▶ [WHAT YOU NEED TO DO]
Wherever "skirt" appears in the records below, copy the line that holds it.

▶ [INPUT MATERIAL]
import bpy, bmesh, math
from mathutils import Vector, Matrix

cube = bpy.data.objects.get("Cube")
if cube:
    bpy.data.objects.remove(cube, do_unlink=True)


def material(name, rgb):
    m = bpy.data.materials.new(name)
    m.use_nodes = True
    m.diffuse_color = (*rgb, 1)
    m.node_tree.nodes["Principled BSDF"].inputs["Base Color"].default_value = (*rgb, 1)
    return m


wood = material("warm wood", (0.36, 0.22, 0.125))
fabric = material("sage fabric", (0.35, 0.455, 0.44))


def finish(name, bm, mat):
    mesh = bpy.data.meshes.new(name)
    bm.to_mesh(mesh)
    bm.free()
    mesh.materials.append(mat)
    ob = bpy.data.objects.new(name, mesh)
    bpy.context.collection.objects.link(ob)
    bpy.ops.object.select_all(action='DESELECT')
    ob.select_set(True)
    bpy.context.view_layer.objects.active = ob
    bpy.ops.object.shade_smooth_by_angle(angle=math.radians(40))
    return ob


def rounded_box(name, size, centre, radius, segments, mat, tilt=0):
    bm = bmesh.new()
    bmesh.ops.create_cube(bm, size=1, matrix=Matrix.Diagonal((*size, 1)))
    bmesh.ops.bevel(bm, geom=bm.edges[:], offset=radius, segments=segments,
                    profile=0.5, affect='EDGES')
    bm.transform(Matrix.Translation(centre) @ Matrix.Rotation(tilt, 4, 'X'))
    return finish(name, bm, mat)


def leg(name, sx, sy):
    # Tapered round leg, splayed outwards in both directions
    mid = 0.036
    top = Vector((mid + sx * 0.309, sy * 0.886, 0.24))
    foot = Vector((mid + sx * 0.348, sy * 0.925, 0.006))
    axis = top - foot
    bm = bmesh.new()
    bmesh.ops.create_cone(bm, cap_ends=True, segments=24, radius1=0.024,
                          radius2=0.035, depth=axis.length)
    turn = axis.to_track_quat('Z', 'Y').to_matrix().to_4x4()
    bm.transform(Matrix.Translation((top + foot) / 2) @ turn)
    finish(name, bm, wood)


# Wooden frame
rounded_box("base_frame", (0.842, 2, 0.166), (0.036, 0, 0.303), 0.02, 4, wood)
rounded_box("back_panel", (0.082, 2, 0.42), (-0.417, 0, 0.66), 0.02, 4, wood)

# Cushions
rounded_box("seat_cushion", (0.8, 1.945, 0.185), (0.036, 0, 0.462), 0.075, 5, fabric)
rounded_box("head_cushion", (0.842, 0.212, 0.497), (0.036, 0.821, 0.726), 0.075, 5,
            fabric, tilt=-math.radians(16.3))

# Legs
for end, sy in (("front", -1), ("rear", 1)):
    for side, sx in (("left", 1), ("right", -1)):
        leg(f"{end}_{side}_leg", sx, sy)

==

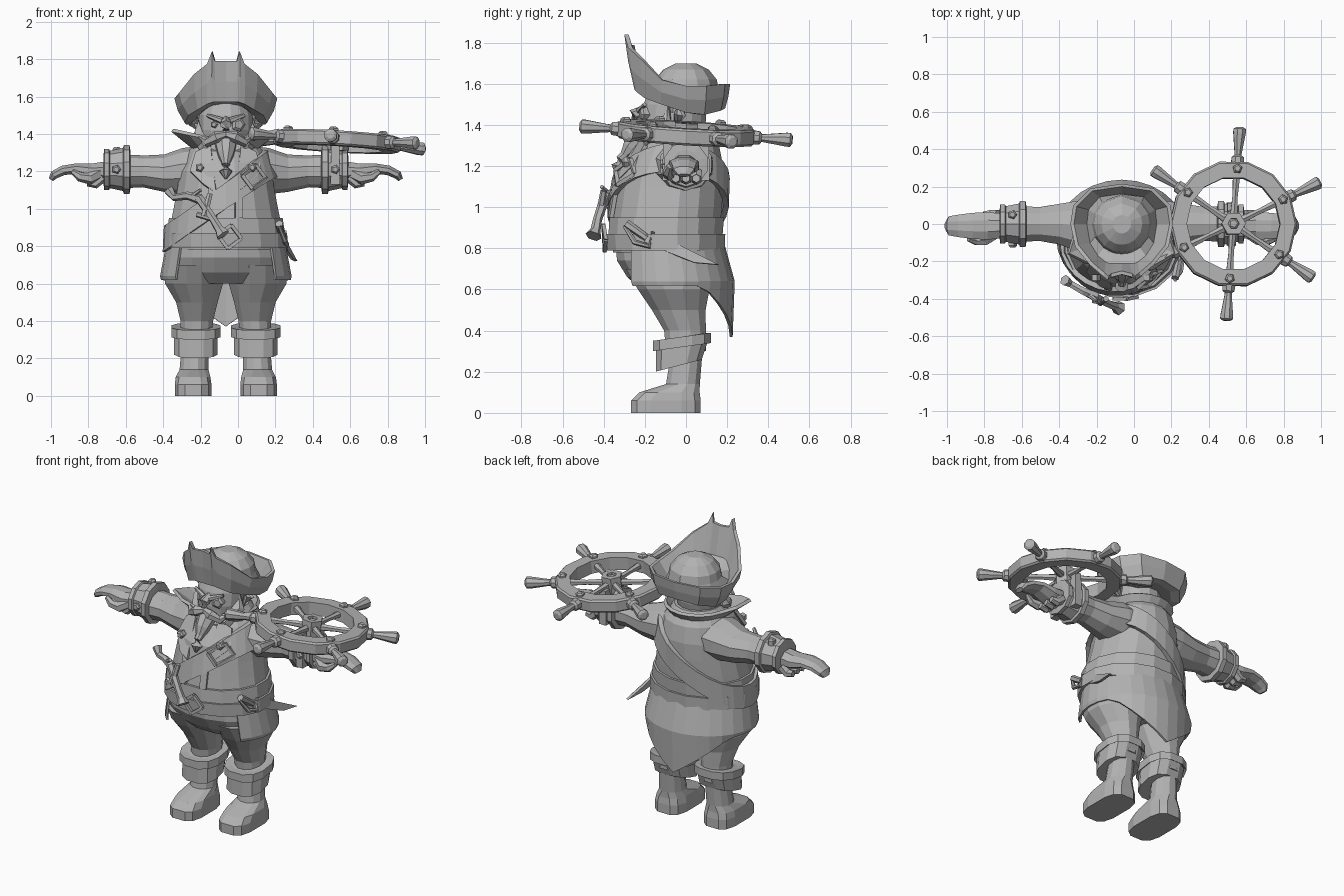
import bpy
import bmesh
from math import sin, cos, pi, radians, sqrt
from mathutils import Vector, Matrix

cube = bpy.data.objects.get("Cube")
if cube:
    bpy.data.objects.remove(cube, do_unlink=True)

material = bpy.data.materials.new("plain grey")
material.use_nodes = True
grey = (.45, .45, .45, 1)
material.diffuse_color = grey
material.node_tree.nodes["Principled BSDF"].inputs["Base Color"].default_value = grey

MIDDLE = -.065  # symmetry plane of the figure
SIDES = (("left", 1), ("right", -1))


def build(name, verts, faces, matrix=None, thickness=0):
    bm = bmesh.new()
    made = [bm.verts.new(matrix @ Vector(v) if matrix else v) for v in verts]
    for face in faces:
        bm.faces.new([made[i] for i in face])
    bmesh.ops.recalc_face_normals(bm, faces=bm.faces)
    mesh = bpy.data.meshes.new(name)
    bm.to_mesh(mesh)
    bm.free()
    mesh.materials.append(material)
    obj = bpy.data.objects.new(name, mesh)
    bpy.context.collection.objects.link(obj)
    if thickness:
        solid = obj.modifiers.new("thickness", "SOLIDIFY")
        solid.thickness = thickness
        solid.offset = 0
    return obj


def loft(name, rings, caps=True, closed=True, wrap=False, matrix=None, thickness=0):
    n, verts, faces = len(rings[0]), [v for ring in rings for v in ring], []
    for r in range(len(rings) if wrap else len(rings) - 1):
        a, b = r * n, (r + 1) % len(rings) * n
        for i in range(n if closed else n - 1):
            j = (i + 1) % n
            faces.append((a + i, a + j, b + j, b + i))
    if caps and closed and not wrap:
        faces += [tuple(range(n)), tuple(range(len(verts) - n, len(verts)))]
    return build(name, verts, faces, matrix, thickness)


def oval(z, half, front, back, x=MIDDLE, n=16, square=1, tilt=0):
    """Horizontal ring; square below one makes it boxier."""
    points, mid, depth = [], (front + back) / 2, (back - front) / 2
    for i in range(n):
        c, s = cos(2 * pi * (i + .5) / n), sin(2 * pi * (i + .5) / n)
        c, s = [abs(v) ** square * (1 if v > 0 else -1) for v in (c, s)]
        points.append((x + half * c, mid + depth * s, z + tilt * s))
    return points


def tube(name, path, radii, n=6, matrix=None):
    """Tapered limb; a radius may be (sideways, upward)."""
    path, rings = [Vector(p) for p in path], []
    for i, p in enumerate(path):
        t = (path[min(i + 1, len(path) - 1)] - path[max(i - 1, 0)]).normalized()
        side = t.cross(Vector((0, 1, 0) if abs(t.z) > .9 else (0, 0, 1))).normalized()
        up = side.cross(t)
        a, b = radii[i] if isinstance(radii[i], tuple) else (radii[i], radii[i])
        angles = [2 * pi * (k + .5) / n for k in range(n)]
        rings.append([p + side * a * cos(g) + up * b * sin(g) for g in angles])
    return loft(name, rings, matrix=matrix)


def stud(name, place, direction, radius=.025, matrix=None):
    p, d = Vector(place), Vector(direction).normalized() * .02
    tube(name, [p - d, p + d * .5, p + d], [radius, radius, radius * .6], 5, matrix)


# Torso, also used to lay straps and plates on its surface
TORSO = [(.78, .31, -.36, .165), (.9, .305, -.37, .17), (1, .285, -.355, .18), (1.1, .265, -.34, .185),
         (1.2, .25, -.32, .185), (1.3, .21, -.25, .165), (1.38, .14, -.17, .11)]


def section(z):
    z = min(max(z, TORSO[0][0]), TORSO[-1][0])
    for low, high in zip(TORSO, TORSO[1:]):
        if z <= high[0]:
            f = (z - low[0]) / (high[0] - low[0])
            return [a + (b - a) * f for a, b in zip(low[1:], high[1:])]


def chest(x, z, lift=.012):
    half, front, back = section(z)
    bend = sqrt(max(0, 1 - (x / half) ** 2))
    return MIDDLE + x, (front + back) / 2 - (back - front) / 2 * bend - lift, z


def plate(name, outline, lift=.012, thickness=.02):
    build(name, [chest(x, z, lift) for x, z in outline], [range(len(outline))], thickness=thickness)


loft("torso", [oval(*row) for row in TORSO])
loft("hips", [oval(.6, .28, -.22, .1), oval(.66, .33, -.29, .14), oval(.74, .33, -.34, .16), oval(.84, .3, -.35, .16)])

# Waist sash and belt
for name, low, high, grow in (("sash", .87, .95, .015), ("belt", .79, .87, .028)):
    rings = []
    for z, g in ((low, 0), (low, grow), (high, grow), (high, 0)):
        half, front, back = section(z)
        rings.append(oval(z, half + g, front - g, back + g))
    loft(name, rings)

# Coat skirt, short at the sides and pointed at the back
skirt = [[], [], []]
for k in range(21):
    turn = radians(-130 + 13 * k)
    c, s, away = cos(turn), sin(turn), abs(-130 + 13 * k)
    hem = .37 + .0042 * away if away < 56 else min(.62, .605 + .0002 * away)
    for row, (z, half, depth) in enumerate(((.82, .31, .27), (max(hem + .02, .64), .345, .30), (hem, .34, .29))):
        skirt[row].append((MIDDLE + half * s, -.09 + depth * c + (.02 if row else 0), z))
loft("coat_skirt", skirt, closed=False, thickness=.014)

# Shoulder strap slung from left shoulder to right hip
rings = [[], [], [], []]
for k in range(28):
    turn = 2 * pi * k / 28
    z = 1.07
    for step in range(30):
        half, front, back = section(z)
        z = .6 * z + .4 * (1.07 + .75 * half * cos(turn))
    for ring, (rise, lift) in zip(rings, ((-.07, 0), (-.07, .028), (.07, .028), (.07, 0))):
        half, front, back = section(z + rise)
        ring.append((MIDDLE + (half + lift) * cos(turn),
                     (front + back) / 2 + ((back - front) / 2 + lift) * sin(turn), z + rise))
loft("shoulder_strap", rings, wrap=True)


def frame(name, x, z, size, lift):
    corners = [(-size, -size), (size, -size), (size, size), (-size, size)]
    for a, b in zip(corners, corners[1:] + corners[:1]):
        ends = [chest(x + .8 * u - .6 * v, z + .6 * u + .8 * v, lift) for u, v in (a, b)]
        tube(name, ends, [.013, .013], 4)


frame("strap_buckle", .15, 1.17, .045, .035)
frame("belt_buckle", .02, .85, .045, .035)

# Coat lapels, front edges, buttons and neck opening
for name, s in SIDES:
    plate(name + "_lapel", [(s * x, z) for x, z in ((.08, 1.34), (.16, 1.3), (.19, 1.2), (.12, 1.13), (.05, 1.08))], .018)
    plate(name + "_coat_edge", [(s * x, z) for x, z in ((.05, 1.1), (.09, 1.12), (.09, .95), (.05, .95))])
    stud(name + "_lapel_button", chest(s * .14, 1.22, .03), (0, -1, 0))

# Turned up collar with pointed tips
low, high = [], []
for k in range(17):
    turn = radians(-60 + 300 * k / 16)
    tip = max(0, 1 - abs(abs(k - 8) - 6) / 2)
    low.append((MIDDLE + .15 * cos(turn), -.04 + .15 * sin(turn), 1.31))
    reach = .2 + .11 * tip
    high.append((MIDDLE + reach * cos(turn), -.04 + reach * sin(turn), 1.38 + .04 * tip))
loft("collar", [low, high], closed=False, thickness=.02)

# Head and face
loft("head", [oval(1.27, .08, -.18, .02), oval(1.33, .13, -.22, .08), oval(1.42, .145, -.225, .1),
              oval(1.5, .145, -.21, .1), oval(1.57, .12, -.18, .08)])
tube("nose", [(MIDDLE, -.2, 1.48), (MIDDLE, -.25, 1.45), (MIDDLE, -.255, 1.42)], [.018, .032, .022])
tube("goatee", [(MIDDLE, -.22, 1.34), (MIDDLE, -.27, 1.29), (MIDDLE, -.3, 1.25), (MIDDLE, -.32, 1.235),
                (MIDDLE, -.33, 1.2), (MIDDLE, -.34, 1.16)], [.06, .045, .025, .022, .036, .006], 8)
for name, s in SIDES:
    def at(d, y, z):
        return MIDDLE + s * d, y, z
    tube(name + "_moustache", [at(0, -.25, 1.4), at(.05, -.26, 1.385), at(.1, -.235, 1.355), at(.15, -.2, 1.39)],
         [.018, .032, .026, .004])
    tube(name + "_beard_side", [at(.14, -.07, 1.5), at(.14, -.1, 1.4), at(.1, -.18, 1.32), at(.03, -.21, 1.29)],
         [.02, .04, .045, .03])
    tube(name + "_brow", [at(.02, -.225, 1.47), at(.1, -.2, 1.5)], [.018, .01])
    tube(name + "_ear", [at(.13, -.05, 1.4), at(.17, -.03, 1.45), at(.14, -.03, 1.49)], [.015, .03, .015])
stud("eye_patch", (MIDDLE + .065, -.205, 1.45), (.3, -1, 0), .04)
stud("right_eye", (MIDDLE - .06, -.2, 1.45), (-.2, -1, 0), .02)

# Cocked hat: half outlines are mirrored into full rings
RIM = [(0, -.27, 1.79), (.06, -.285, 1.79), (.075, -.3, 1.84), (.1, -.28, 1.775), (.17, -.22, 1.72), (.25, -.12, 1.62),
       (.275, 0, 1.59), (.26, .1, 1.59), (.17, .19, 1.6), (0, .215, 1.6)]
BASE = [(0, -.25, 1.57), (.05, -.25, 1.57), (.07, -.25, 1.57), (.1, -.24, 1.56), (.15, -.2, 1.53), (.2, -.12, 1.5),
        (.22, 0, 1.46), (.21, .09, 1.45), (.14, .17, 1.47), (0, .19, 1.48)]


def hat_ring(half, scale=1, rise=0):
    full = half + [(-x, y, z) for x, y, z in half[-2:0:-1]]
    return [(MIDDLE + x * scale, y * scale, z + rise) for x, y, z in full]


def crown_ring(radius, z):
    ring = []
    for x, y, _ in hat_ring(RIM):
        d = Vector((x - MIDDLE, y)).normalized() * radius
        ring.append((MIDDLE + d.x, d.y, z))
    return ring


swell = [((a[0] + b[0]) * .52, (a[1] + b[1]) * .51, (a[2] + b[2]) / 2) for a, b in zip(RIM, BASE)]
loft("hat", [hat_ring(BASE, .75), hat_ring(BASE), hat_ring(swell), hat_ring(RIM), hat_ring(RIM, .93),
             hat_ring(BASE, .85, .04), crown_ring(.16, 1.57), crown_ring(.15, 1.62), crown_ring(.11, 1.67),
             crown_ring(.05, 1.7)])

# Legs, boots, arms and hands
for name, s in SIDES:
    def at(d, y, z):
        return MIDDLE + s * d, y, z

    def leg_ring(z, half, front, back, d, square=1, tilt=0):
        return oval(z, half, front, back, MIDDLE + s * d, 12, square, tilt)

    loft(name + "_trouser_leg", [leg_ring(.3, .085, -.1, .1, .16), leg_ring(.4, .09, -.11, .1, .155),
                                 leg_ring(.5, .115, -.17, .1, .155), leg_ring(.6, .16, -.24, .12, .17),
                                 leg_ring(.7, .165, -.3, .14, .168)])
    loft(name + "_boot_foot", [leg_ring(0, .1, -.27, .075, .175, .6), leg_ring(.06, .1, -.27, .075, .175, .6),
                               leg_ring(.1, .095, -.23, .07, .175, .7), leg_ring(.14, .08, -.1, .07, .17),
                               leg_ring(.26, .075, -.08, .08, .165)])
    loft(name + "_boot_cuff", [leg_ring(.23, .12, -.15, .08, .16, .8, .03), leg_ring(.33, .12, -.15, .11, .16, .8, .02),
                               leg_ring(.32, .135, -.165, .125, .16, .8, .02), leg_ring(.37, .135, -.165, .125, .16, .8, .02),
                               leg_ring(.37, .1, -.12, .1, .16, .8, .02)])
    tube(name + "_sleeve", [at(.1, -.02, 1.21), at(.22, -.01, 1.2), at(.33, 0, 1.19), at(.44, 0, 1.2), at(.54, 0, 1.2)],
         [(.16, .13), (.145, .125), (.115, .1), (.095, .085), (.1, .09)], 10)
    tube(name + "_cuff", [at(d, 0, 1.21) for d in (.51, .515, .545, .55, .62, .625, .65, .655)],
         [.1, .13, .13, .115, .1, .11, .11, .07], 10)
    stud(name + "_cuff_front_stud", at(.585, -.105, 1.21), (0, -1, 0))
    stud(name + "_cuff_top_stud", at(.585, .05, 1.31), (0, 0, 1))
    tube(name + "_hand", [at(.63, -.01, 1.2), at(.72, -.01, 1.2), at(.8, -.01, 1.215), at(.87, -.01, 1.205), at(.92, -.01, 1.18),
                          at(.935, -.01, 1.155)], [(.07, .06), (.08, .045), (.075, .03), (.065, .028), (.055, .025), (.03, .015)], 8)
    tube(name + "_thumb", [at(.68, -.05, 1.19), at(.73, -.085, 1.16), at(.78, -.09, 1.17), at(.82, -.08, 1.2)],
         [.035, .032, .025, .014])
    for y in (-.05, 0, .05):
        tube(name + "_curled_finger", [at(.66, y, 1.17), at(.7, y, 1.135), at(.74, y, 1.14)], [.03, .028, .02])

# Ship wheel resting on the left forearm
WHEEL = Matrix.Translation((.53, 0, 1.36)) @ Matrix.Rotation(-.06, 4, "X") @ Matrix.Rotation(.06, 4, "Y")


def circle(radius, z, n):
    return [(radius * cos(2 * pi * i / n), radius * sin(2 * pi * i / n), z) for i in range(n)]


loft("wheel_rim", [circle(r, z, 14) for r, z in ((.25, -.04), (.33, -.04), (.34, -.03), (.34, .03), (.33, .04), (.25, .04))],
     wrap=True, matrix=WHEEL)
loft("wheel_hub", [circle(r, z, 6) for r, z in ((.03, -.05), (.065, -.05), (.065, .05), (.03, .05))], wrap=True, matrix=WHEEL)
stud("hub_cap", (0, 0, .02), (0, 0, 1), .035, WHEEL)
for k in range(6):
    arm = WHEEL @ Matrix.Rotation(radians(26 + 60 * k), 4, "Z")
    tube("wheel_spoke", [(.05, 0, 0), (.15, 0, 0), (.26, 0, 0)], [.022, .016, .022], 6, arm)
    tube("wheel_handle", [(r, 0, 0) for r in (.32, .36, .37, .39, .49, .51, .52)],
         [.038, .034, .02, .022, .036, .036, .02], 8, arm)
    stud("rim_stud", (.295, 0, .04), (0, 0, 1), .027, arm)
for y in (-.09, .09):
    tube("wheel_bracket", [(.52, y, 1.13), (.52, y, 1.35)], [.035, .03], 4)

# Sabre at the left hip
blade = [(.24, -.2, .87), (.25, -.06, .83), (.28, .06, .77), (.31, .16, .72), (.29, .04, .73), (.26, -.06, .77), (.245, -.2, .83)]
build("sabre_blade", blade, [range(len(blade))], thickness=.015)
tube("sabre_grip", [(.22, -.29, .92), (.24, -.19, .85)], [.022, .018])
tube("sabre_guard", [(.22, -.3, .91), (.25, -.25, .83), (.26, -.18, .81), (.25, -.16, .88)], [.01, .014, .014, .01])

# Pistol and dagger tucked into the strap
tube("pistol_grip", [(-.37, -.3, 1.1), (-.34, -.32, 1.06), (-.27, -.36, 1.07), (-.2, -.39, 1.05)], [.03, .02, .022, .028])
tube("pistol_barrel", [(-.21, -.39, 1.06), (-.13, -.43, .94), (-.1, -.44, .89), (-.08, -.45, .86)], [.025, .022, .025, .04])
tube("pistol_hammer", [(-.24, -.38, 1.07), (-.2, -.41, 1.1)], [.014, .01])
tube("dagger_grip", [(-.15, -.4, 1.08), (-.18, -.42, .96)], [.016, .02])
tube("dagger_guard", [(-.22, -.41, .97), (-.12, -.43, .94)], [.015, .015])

▶ [WRITTEN SOLUTION]
# Coat skirt, short at the sides and pointed at the back
skirt = [[], [], []]
        skirt[row].append((MIDDLE + half * s, -.09 + depth * c + (.02 if row else 0), z))
loft("coat_skirt", skirt, closed=False, thickness=.014)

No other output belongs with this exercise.